These ideas exerted great influence on the development of the philosophy of the modern era; the idea of the one substance and its relation to individual things was elaborated by Spinoza, the idea of the monads by Leibniz, the idea of the unity of all being and the “coincidence of opposites” in the dialectics of F. Schelling and G. Hegel. Thus, Bruno’s philosophy became the connecting link between the medieval philosophical systems and the philosophical concepts of modern times.


In his cosmology Bruno proposed several hypotheses which, in advance of his time, have been verified only by later astronomic discoveries, such as the presence of other planets within our solar system, unknown at his time; the rotation of the sun and the stars around an axis (On the Unmeasurable and the Innumerable, 1591); the existence in the universe of an innumerable quantity of bodies similar to our sun. Bruno refuted the medieval idea of the opposition of earth to heaven and opposed anthropocentrism, speaking of the possibility that other worlds were inhabited.

As a poet, Bruno belonged to the opponents of classicism. Bruno’s own compositions include the anticlerical satirical poem Noah’s Ark, philosophic sonnets, and the comedy The Candlestick (1582; Russian translation, 1940), in which he broke with the regulations of “academic comedy” and created a free dramatic form that permitted him to give a realistic picture of the life and manners of the Neapolitan street. In this comedy Bruno ridicules pedantry and superstition and with caustic sarcasm comes down on the obtuse and hypocritical amoralism brought about by Catholic reaction.



Opera latine …, vols. 1-3. Naples, 1879-91.
Opere italiane, 2nd ed., vols. 1-3. Bari, 1925-27.
In Russian translation:
Izgnanie torzhestvuiushchego zveria. St. Petersburg, 1914.
O geroicheskom entuziazme. Moscow, 1953.


Antonovskii, Iu. M. Dzhordano Bruno, ego zhizn’ i filosofskaia deiatel’nost’. St. Petersburg, 1892.
Ol’shki, L. Istoriia nauchnoi literatury na novykh iazykakh, vol. 3. Moscow-Leningrad, 1933. Pages 3-48.
Veselovskii, A. H. “Dzhordano Bruno: Biograficheskii ocherk.” In his book Izbr. stat’i. Leningrad, 1939.
Veselovskii, A. H. “Dzhordano Bruno: Bibliografiia perevodov ego sochinenii i literatury o nem na russkom iazyke.” Doklady i soobshcheniia filologicheskogo Instituta [LGU], 1949, issue 1.

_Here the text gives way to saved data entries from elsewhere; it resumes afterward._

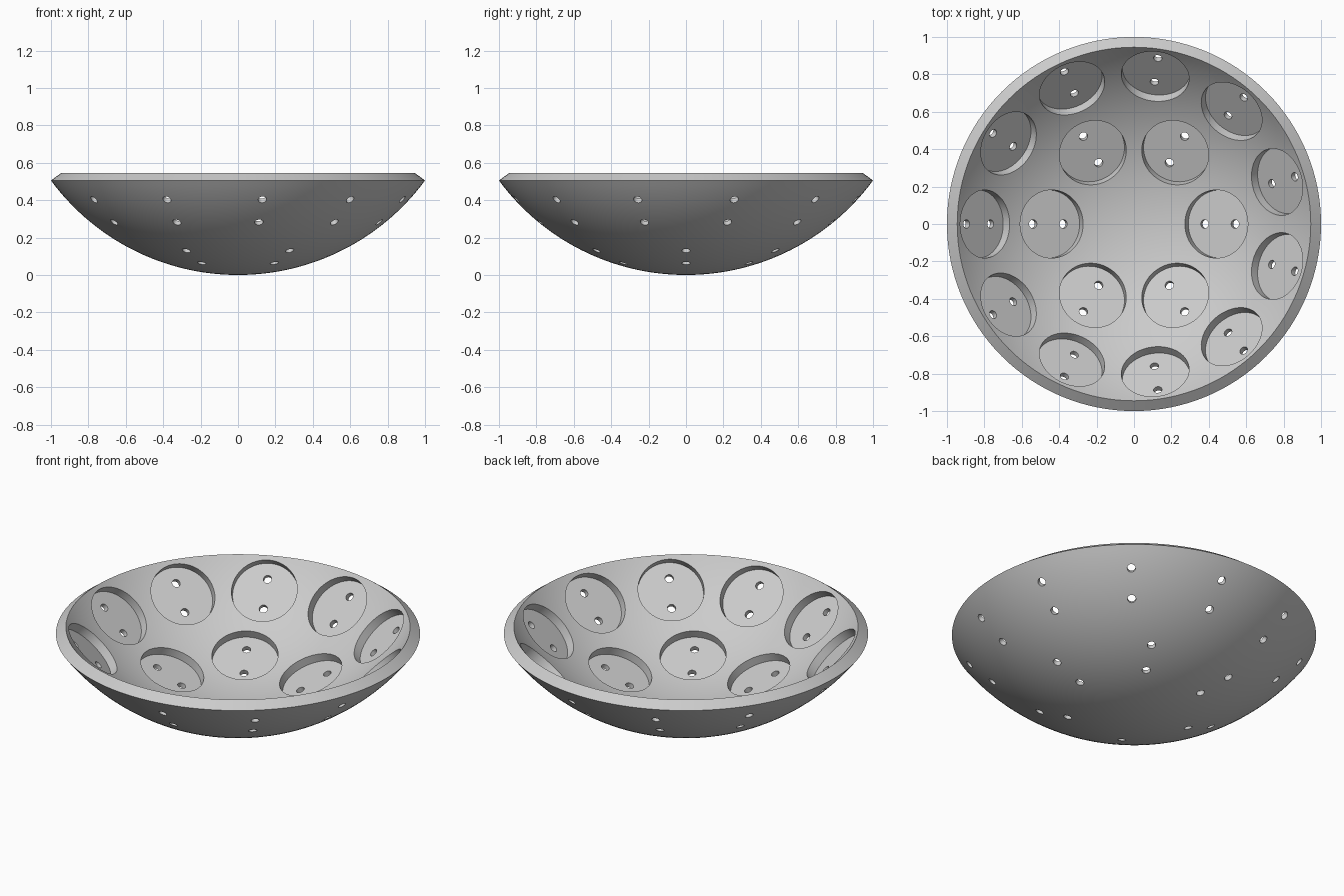
import bpy, bmesh, math
from mathutils import Matrix, Vector

cube = bpy.data.objects.get("Cube")
if cube:
    bpy.data.objects.remove(cube, do_unlink=True)

R_OUT, R_IN = 1.2426, 1.1745      # shell radii around a shared centre
CENTRE = Vector((0, 0, R_OUT))
RIM = math.asin(1 / R_OUT)        # half angle of the bowl opening
FLOOR = 1.21                      # distance of the pocket floors from the centre
SEGS, STEPS = 128, 32

mat = bpy.data.materials.new("light grey")
mat.use_nodes = True
grey = (0.6, 0.6, 0.6, 1)
mat.diffuse_color = grey
mat.node_tree.nodes["Principled BSDF"].inputs["Base Color"].default_value = grey


def make_object(name, bm):
    bmesh.ops.recalc_face_normals(bm, faces=bm.faces)
    mesh = bpy.data.meshes.new(name)
    bm.to_mesh(mesh)
    bm.free()
    mesh.materials.append(mat)
    obj = bpy.data.objects.new(name, mesh)
    bpy.context.collection.objects.link(obj)
    return obj


def arc(radius):
    return [CENTRE + radius * Vector((math.sin(a), 0, -math.cos(a)))
            for a in (RIM * i / STEPS for i in range(STEPS + 1))]


# Bowl shell: two concentric arcs joined by a radial rim, spun round z
bm = bmesh.new()
verts = [bm.verts.new(p) for p in arc(R_OUT) + arc(R_IN)[::-1]]
edges = [bm.edges.new(pair) for pair in zip(verts, verts[1:])]
bmesh.ops.spin(bm, geom=verts + edges, cent=(0, 0, 0), axis=(0, 0, 1),
               angle=math.tau, steps=SEGS, use_merge=True)
bmesh.ops.remove_doubles(bm, verts=bm.verts, dist=1e-5)
bowl = make_object("bowl", bm)

# Pocket frames: tilt from straight down, then turn round z
frames = []
for count, tilt, start in ((6, 22.3, 0), (11, 43.4, 180)):
    for k in range(count):
        turn = math.radians(start + k * 360 / count)
        frames.append(Matrix.Translation(CENTRE) @ Matrix.Rotation(turn, 4, "Z")
                      @ Matrix.Rotation(-math.radians(tilt), 4, "Y"))


def cutter(name, radius, near, far, offsets, sides):
    """Cylinders along every pocket axis, between two distances from the centre."""
    bm = bmesh.new()
    for frame in frames:
        for x in offsets:
            place = frame @ Matrix.Translation((x, 0, -(near + far) / 2))
            bmesh.ops.create_cone(bm, cap_ends=True, segments=sides, radius1=radius,
                                  radius2=radius, depth=far - near, matrix=place)
    obj = make_object(name, bm)
    obj.hide_render = True
    return obj


# Round flat-floored pockets, then a pair of drilled holes in each
bpy.ops.object.select_all(action="DESELECT")
bpy.context.view_layer.objects.active = bowl
bowl.select_set(True)
for tool in (cutter("pocket_cutter", 0.182, 1.05, FLOOR, (0,), 64),
             cutter("hole_cutter", 0.023, 1.15, 1.3, (-0.088, 0.088), 24)):
    mod = bowl.modifiers.new(tool.name, "BOOLEAN")
    mod.operation = "DIFFERENCE"
    mod.solver = "EXACT"
    mod.object = tool
    bpy.ops.object.modifier_apply(modifier=mod.name)
    bpy.data.objects.remove(tool, do_unlink=True)

bpy.ops.object.shade_smooth_by_angle(angle=math.radians(25))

Baev, K. L. Sozdateli novoi astronomii: Kopernik, Bruno, Kepler, Galilei, [2nd ed.]. Moscow, 1955.
Rozhitsyn, V. S. Dzhordano Bruno i inkvizitsiia. Moscow, 1955.

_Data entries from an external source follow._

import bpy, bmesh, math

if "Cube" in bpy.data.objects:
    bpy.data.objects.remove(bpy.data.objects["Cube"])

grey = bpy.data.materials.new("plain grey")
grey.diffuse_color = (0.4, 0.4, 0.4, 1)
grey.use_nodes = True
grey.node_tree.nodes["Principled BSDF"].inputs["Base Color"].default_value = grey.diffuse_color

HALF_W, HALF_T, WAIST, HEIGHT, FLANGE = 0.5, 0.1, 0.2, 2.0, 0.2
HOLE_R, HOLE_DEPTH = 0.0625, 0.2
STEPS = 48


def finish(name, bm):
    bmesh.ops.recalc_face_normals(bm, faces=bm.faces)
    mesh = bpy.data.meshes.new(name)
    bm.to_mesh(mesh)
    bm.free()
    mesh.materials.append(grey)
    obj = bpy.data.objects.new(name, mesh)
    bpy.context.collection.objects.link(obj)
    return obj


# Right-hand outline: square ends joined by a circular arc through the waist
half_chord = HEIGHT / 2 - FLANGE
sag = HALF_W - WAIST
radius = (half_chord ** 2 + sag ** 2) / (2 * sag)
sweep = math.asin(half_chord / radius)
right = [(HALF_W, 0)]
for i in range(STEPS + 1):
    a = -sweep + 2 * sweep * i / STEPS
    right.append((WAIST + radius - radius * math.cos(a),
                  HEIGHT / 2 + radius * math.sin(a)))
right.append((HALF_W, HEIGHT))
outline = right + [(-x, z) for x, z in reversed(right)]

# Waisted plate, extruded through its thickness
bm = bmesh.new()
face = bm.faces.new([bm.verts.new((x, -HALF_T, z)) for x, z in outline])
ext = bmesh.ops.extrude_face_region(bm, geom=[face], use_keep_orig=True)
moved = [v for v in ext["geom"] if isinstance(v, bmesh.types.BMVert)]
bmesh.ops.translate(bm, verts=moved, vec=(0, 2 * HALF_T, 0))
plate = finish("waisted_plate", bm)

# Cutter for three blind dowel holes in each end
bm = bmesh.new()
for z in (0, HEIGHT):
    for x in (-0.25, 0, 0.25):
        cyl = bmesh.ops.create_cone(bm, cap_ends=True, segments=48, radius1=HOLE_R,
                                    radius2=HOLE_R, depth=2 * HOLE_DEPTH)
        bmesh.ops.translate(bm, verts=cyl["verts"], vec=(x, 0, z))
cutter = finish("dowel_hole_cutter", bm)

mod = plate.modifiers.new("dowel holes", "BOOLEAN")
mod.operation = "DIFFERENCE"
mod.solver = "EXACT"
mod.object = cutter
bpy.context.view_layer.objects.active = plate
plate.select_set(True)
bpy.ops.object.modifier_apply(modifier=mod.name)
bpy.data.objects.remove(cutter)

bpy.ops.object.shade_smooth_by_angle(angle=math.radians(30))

Shtekli, A. Dzhordano Bruno. Moscow, 1964.
Gorfunkel’, A. Dzhordano Bruno. Moscow, 1965.
De Sanktis, F. Istoriia italianskoi literatury, vol. 2. Moscow, 1964.

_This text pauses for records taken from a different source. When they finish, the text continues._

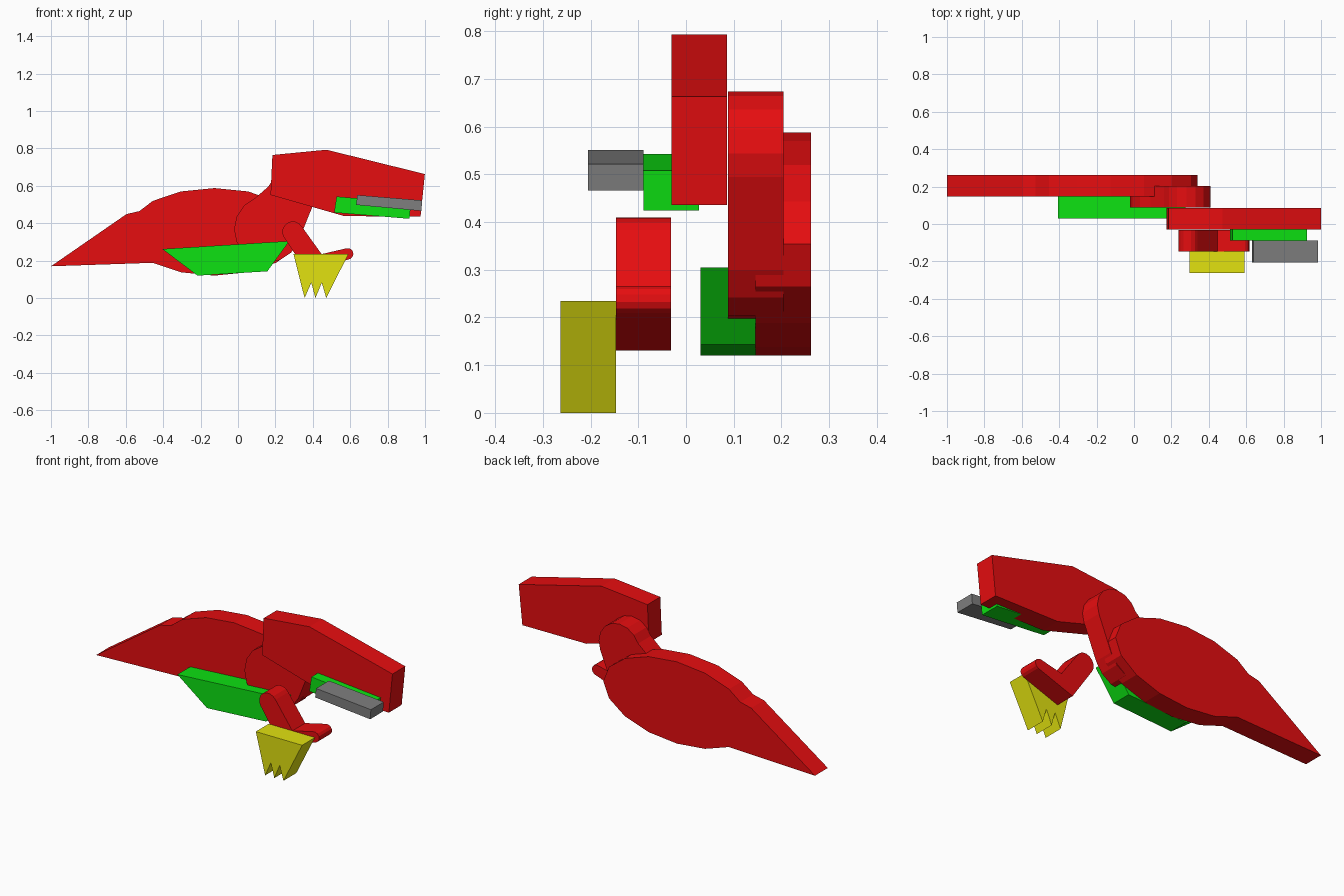
import bpy, bmesh, math

if "Cube" in bpy.data.objects:
    bpy.data.objects.remove(bpy.data.objects["Cube"])

THICK = 0.116  # every part is a slab of the same thickness


def material(name, rgb):
    m = bpy.data.materials.new(name)
    m.diffuse_color = (*rgb, 1)
    m.use_nodes = True
    m.node_tree.nodes["Principled BSDF"].inputs["Base Color"].default_value = m.diffuse_color
    return m


red = material("red", (0.79, 0.004, 0.005))
green = material("green", (0.004, 0.76, 0.006))
yellow = material("yellow", (0.76, 0.76, 0.005))
grey = material("grey", (0.21, 0.21, 0.21))


def arc(cx, cz, rx, rz, start, end, steps):
    """Points on an ellipse arc in the x-z plane, angles in degrees."""
    pts = []
    for i in range(steps + 1):
        a = math.radians(start + (end - start) * i / steps)
        pts.append((cx + rx * math.cos(a), cz + rz * math.sin(a)))
    return pts


def slab(name, outline, y_front, mat):
    """Extrude an x-z outline backwards from y_front."""
    bm = bmesh.new()
    face = bm.faces.new([bm.verts.new((x, y_front, z)) for x, z in outline])
    ext = bmesh.ops.extrude_face_region(bm, geom=[face], use_keep_orig=True)
    moved = [g for g in ext["geom"] if isinstance(g, bmesh.types.BMVert)]
    bmesh.ops.translate(bm, verts=moved, vec=(0, THICK, 0))
    bmesh.ops.recalc_face_normals(bm, faces=bm.faces[:])
    mesh = bpy.data.meshes.new(name)
    bm.to_mesh(mesh)
    bm.free()
    mesh.materials.append(mat)
    bpy.context.collection.objects.link(bpy.data.objects.new(name, mesh))


# Oval torso running into the tapered tail
slab("body_and_tail",
     arc(-0.126, 0.354, 0.466, 0.234, -135, 135, 12)
     + [(-0.527, 0.465), (-0.596, 0.449), (-1.0, 0.17)], 0.146, red)

# Neck: large round shoulder tapering to a round cap
slab("neck",
     arc(0.157, 0.368, 0.178, 0.178, 112.5, 337.5, 10)
     + arc(0.28, 0.544, 0.13, 0.13, -22.5, 157.5, 8), 0.088, red)

# Belly plate
slab("belly", [(-0.405, 0.262), (-0.217, 0.12), (0.157, 0.143), (0.275, 0.305)],
     0.03, green)

# Head
slab("head", [(0.174, 0.551), (0.57, 0.438), (0.976, 0.436),
              (0.999, 0.663), (0.473, 0.793), (0.184, 0.765)], -0.03, red)

# Lower jaw and teeth
slab("jaw", [(0.514, 0.457), (0.917, 0.424), (0.925, 0.508), (0.527, 0.543)],
     -0.089, green)
slab("teeth", [(0.632, 0.498), (0.98, 0.466), (0.985, 0.522), (0.638, 0.551)],
     -0.205, grey)

# Bent arm: rounded shoulder, elbow and rounded wrist
slab("arm",
     arc(0.293, 0.354, 0.056, 0.056, 32, 212, 8)
     + [(0.375, 0.131)]
     + arc(0.587, 0.237, 0.03, 0.03, -65, 107, 6)
     + [(0.447, 0.235)], -0.147, red)

# Hand with three claws
claws = [(0.297, 0.235)]
for i in range(3):
    claws.append((0.356 + 0.058 * i, 0.0))
    if i < 2:
        claws.append((0.392 + 0.056 * i, 0.082))
slab("claw_hand", claws + [(0.59, 0.235)], -0.263, yellow)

Boianov, S. Filosofiata na Dzhordano Bruno. Sofia, 1969.
Silvestrini, V. Bibliografía delle opere di G. Bruno. … Pisa, 1926.
The Great Soviet Encyclopedia, 3rd Edition (1970-1979). © 2010 The Gale Group, Inc. All rights reserved.
Mentioned in ?